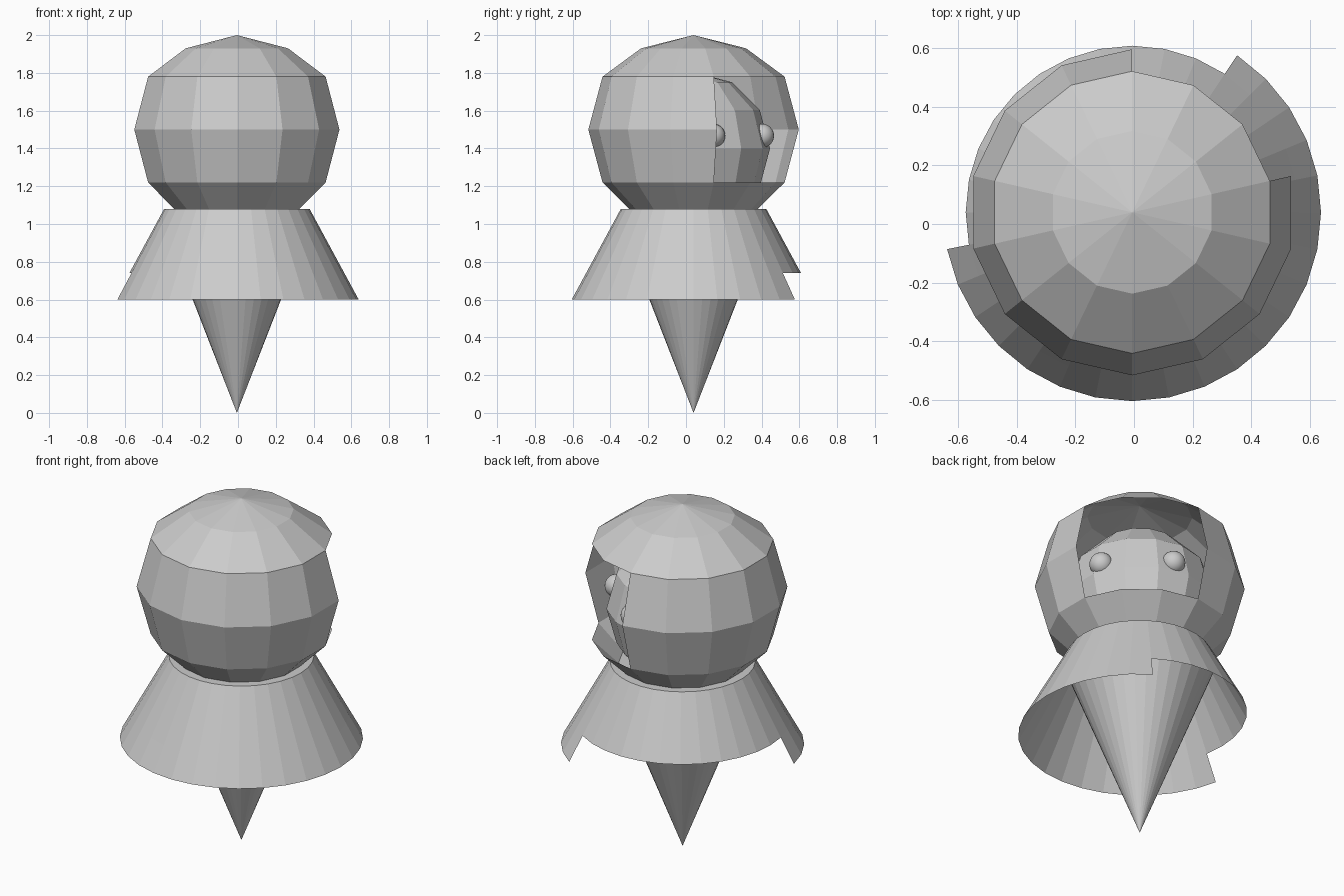
import bpy, bmesh, math

if "Cube" in bpy.data.objects:
    bpy.data.objects.remove(bpy.data.objects["Cube"])

CX, CY = -0.006, 0.04   # shared vertical axis of the figure


def lathe(name, profile, sides, skip=lambda ring, seg: False):
    """Spin (radius, z) points round the axis, first vertex at +x offset so one lies at +y.
    Radius 0 becomes a pole; skip(ring, seg) leaves faces out."""
    bm = bmesh.new()
    rings = []
    for r, z in profile:
        if r == 0:
            rings.append([bm.verts.new((CX, CY, z))] * sides)
        else:
            ring = []
            for i in range(sides):
                a = math.pi / 2 + 2 * math.pi * i / sides
                ring.append(bm.verts.new((CX + r * math.cos(a), CY + r * math.sin(a), z)))
            rings.append(ring)
    for k in range(len(rings) - 1):
        a, b = rings[k], rings[k + 1]
        for i in range(sides):
            if skip(k, i):
                continue
            j = (i + 1) % sides
            bm.faces.new(list(dict.fromkeys((a[i], a[j], b[j], b[i]))))
    bmesh.ops.delete(bm, geom=[v for v in bm.verts if not v.link_faces], context='VERTS')
    mesh = bpy.data.meshes.new(name)
    bm.to_mesh(mesh)
    bm.free()
    obj = bpy.data.objects.new(name, mesh)
    bpy.context.collection.objects.link(obj)
    return obj


# pointed body, tip on the ground
lathe("body", [(0, 0), (0.39, 1.0), (0, 1.0)], 32)

# cape: open flared skirt with a closed top, bottom band cut short at the face side
lathe("cape", [(0.645, 0.6), (0.569, 0.74), (0.385, 1.08), (0, 1.08)], 32,
      lambda k, i: k == 0 and (i >= 29 or i < 9))

# hood: faceted shell with a three-panel face opening
lathe("hood", [(0, 0.943), (0.278, 1.018), (0.482, 1.22), (0.557, 1.5),
               (0.482, 1.78), (0.278, 1.93), (0, 2.0)], 14,
      lambda k, i: k in (2, 3) and i >= 11)

# head inside the hood
R = 0.405
lathe("head", [(0 if k in (0, 6) else R * math.sin(math.pi * k / 6),
                1.4 - R * math.cos(math.pi * k / 6)) for k in range(7)], 14)

# eyes
for side, deg in (("right", 16.5), ("left", 79)):
    a = math.radians(deg)
    bpy.ops.mesh.primitive_uv_sphere_add(
        segments=24, ring_count=12, radius=0.063,
        location=(CX + 0.37 * math.cos(a), CY + 0.37 * math.sin(a), 1.467))
    bpy.context.object.name = side + "_eye"
    bpy.ops.object.shade_smooth()

# the cape's cut panels span the face direction: drop stray edges and fix normals
for obj in bpy.context.scene.objects:
    bm = bmesh.new()
    bm.from_mesh(obj.data)
    bmesh.ops.recalc_face_normals(bm, faces=bm.faces)
    bm.to_mesh(obj.data)
    bm.free()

_ _ _

### WHAT THE TASK REQUIRES
Print the material precisely as given, dropping any images it holds.

### EXERCISE ANSWER
import bpy, bmesh, math

if "Cube" in bpy.data.objects:
    bpy.data.objects.remove(bpy.data.objects["Cube"])

CX, CY = -0.006, 0.04   # shared vertical axis of the figure


def lathe(name, profile, sides, skip=lambda ring, seg: False):
    """Spin (radius, z) points round the axis, first vertex at +x offset so one lies at +y.
    Radius 0 becomes a pole; skip(ring, seg) leaves faces out."""
    bm = bmesh.new()
    rings = []
    for r, z in profile:
        if r == 0:
            rings.append([bm.verts.new((CX, CY, z))] * sides)
        else:
            ring = []
            for i in range(sides):
                a = math.pi / 2 + 2 * math.pi * i / sides
                ring.append(bm.verts.new((CX + r * math.cos(a), CY + r * math.sin(a), z)))
            rings.append(ring)
    for k in range(len(rings) - 1):
        a, b = rings[k], rings[k + 1]
        for i in range(sides):
            if skip(k, i):
                continue
            j = (i + 1) % sides
            bm.faces.new(list(dict.fromkeys((a[i], a[j], b[j], b[i]))))
    bmesh.ops.delete(bm, geom=[v for v in bm.verts if not v.link_faces], context='VERTS')
    mesh = bpy.data.meshes.new(name)
    bm.to_mesh(mesh)
    bm.free()
    obj = bpy.data.objects.new(name, mesh)
    bpy.context.collection.objects.link(obj)
    return obj


# pointed body, tip on the ground
lathe("body", [(0, 0), (0.39, 1.0), (0, 1.0)], 32)

# cape: open flared skirt with a closed top, bottom band cut short at the face side
lathe("cape", [(0.645, 0.6), (0.569, 0.74), (0.385, 1.08), (0, 1.08)], 32,
      lambda k, i: k == 0 and (i >= 29 or i < 9))

# hood: faceted shell with a three-panel face opening
lathe("hood", [(0, 0.943), (0.278, 1.018), (0.482, 1.22), (0.557, 1.5),
               (0.482, 1.78), (0.278, 1.93), (0, 2.0)], 14,
      lambda k, i: k in (2, 3) and i >= 11)

# head inside the hood
R = 0.405
lathe("head", [(0 if k in (0, 6) else R * math.sin(math.pi * k / 6),
                1.4 - R * math.cos(math.pi * k / 6)) for k in range(7)], 14)

# eyes
for side, deg in (("right", 16.5), ("left", 79)):
    a = math.radians(deg)
    bpy.ops.mesh.primitive_uv_sphere_add(
        segments=24, ring_count=12, radius=0.063,
        location=(CX + 0.37 * math.cos(a), CY + 0.37 * math.sin(a), 1.467))
    bpy.context.object.name = side + "_eye"
    bpy.ops.object.shade_smooth()

# the cape's cut panels span the face direction: drop stray edges and fix normals
for obj in bpy.context.scene.objects:
    bm = bmesh.new()
    bm.from_mesh(obj.data)
    bmesh.ops.recalc_face_normals(bm, faces=bm.faces)
    bm.to_mesh(obj.data)
    bm.free()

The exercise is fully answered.